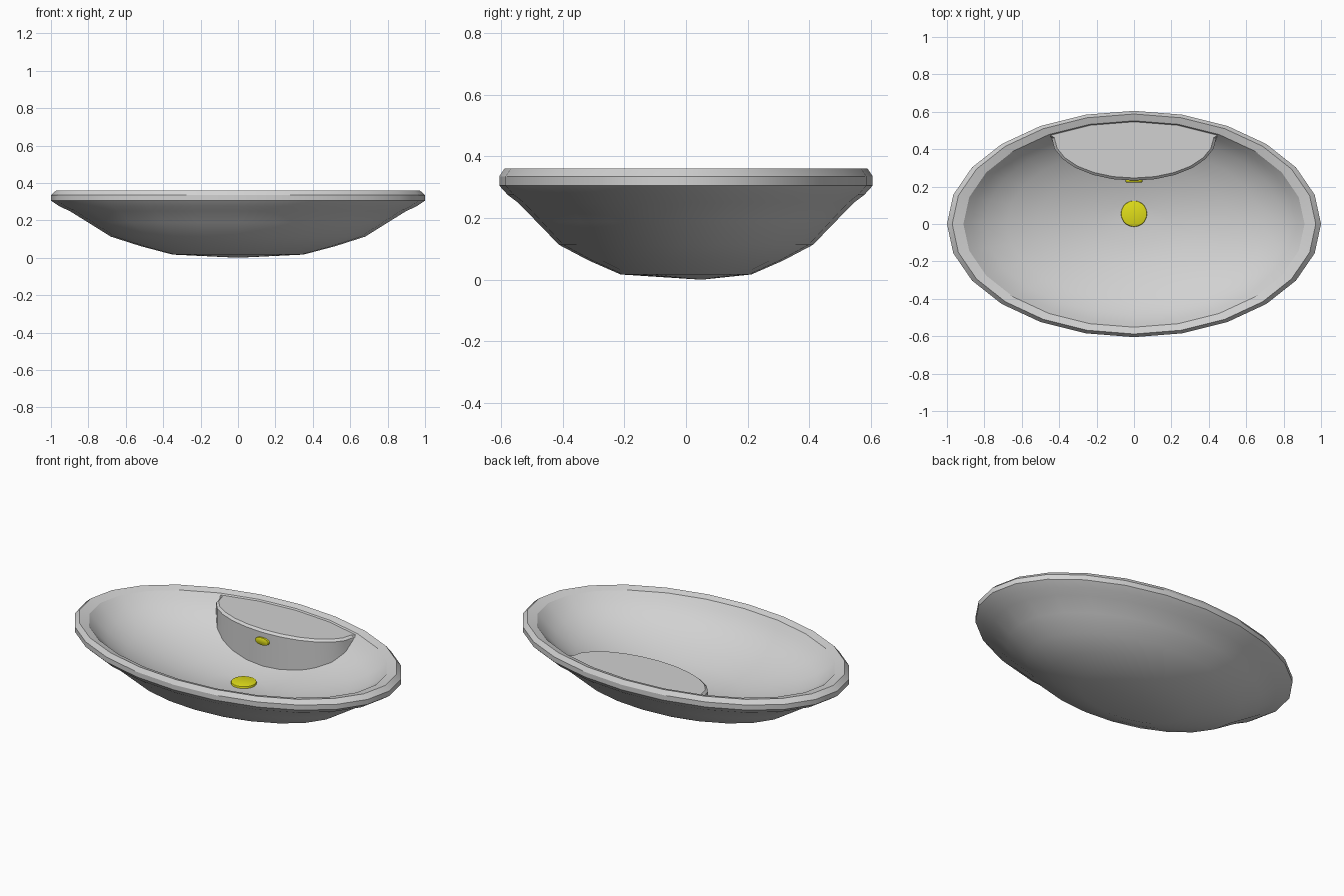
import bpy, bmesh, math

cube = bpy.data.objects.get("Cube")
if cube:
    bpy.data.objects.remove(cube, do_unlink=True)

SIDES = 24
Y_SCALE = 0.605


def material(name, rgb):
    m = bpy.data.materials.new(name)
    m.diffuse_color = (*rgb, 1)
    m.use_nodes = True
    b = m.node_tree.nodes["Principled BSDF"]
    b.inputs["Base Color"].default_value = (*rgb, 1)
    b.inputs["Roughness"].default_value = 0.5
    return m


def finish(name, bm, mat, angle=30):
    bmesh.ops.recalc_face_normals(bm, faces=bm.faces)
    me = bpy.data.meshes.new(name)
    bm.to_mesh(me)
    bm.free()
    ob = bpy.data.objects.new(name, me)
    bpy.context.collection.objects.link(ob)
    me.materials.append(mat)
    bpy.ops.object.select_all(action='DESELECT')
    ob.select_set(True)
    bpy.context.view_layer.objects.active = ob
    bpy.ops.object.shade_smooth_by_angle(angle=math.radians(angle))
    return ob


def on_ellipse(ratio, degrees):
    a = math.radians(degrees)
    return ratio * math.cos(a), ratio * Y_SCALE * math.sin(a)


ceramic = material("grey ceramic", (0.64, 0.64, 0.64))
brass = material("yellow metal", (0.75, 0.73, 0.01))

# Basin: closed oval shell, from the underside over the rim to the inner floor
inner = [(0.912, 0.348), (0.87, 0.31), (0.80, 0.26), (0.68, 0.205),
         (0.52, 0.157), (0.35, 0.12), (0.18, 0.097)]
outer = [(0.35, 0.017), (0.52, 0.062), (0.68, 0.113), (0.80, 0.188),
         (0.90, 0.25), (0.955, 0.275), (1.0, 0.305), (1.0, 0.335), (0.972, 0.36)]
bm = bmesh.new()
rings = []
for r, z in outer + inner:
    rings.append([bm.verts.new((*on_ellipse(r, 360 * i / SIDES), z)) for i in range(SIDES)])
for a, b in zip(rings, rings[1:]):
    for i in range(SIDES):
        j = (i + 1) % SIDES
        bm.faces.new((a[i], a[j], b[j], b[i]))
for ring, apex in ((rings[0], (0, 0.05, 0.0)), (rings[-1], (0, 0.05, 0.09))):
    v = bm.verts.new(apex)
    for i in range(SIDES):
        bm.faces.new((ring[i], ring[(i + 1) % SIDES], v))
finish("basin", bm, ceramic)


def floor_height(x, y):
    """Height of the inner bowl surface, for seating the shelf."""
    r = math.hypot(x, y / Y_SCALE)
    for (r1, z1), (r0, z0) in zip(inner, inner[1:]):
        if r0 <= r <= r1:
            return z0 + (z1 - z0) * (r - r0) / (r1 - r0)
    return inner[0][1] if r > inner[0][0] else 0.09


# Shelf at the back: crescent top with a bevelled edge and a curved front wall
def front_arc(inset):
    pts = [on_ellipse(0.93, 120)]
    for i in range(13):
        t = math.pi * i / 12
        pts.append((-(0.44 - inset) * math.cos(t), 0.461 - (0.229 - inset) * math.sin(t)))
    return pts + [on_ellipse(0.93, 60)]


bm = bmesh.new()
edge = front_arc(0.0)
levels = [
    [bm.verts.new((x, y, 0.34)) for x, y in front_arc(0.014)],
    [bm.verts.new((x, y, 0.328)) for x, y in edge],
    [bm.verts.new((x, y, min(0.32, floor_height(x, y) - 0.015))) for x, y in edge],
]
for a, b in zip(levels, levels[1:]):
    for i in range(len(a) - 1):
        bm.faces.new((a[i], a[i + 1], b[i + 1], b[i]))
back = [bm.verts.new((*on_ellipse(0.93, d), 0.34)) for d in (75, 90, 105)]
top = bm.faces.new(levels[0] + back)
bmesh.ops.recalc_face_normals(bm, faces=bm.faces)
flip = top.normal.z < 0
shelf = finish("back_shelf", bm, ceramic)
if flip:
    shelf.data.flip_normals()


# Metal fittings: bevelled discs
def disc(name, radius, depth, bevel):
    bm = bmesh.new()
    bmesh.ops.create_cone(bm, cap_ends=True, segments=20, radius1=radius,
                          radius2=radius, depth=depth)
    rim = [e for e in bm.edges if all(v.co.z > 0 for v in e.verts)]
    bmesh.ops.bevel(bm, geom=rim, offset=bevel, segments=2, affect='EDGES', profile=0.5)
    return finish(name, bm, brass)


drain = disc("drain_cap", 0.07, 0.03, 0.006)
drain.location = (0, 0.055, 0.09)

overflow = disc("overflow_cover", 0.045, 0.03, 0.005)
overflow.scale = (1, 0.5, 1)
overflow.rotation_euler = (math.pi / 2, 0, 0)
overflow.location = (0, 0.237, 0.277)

WHAT TO PRODUCE:
Print all of the material exactly. Omit pictures.

EXERCISE SOLUTION:
import bpy, bmesh, math

cube = bpy.data.objects.get("Cube")
if cube:
    bpy.data.objects.remove(cube, do_unlink=True)

SIDES = 24
Y_SCALE = 0.605


def material(name, rgb):
    m = bpy.data.materials.new(name)
    m.diffuse_color = (*rgb, 1)
    m.use_nodes = True
    b = m.node_tree.nodes["Principled BSDF"]
    b.inputs["Base Color"].default_value = (*rgb, 1)
    b.inputs["Roughness"].default_value = 0.5
    return m


def finish(name, bm, mat, angle=30):
    bmesh.ops.recalc_face_normals(bm, faces=bm.faces)
    me = bpy.data.meshes.new(name)
    bm.to_mesh(me)
    bm.free()
    ob = bpy.data.objects.new(name, me)
    bpy.context.collection.objects.link(ob)
    me.materials.append(mat)
    bpy.ops.object.select_all(action='DESELECT')
    ob.select_set(True)
    bpy.context.view_layer.objects.active = ob
    bpy.ops.object.shade_smooth_by_angle(angle=math.radians(angle))
    return ob


def on_ellipse(ratio, degrees):
    a = math.radians(degrees)
    return ratio * math.cos(a), ratio * Y_SCALE * math.sin(a)


ceramic = material("grey ceramic", (0.64, 0.64, 0.64))
brass = material("yellow metal", (0.75, 0.73, 0.01))

# Basin: closed oval shell, from the underside over the rim to the inner floor
inner = [(0.912, 0.348), (0.87, 0.31), (0.80, 0.26), (0.68, 0.205),
         (0.52, 0.157), (0.35, 0.12), (0.18, 0.097)]
outer = [(0.35, 0.017), (0.52, 0.062), (0.68, 0.113), (0.80, 0.188),
         (0.90, 0.25), (0.955, 0.275), (1.0, 0.305), (1.0, 0.335), (0.972, 0.36)]
bm = bmesh.new()
rings = []
for r, z in outer + inner:
    rings.append([bm.verts.new((*on_ellipse(r, 360 * i / SIDES), z)) for i in range(SIDES)])
for a, b in zip(rings, rings[1:]):
    for i in range(SIDES):
        j = (i + 1) % SIDES
        bm.faces.new((a[i], a[j], b[j], b[i]))
for ring, apex in ((rings[0], (0, 0.05, 0.0)), (rings[-1], (0, 0.05, 0.09))):
    v = bm.verts.new(apex)
    for i in range(SIDES):
        bm.faces.new((ring[i], ring[(i + 1) % SIDES], v))
finish("basin", bm, ceramic)


def floor_height(x, y):
    """Height of the inner bowl surface, for seating the shelf."""
    r = math.hypot(x, y / Y_SCALE)
    for (r1, z1), (r0, z0) in zip(inner, inner[1:]):
        if r0 <= r <= r1:
            return z0 + (z1 - z0) * (r - r0) / (r1 - r0)
    return inner[0][1] if r > inner[0][0] else 0.09


# Shelf at the back: crescent top with a bevelled edge and a curved front wall
def front_arc(inset):
    pts = [on_ellipse(0.93, 120)]
    for i in range(13):
        t = math.pi * i / 12
        pts.append((-(0.44 - inset) * math.cos(t), 0.461 - (0.229 - inset) * math.sin(t)))
    return pts + [on_ellipse(0.93, 60)]


bm = bmesh.new()
edge = front_arc(0.0)
levels = [
    [bm.verts.new((x, y, 0.34)) for x, y in front_arc(0.014)],
    [bm.verts.new((x, y, 0.328)) for x, y in edge],
    [bm.verts.new((x, y, min(0.32, floor_height(x, y) - 0.015))) for x, y in edge],
]
for a, b in zip(levels, levels[1:]):
    for i in range(len(a) - 1):
        bm.faces.new((a[i], a[i + 1], b[i + 1], b[i]))
back = [bm.verts.new((*on_ellipse(0.93, d), 0.34)) for d in (75, 90, 105)]
top = bm.faces.new(levels[0] + back)
bmesh.ops.recalc_face_normals(bm, faces=bm.faces)
flip = top.normal.z < 0
shelf = finish("back_shelf", bm, ceramic)
if flip:
    shelf.data.flip_normals()


# Metal fittings: bevelled discs
def disc(name, radius, depth, bevel):
    bm = bmesh.new()
    bmesh.ops.create_cone(bm, cap_ends=True, segments=20, radius1=radius,
                          radius2=radius, depth=depth)
    rim = [e for e in bm.edges if all(v.co.z > 0 for v in e.verts)]
    bmesh.ops.bevel(bm, geom=rim, offset=bevel, segments=2, affect='EDGES', profile=0.5)
    return finish(name, bm, brass)


drain = disc("drain_cap", 0.07, 0.03, 0.006)
drain.location = (0, 0.055, 0.09)

overflow = disc("overflow_cover", 0.045, 0.03, 0.005)
overflow.scale = (1, 0.5, 1)
overflow.rotation_euler = (math.pi / 2, 0, 0)
overflow.location = (0, 0.237, 0.277)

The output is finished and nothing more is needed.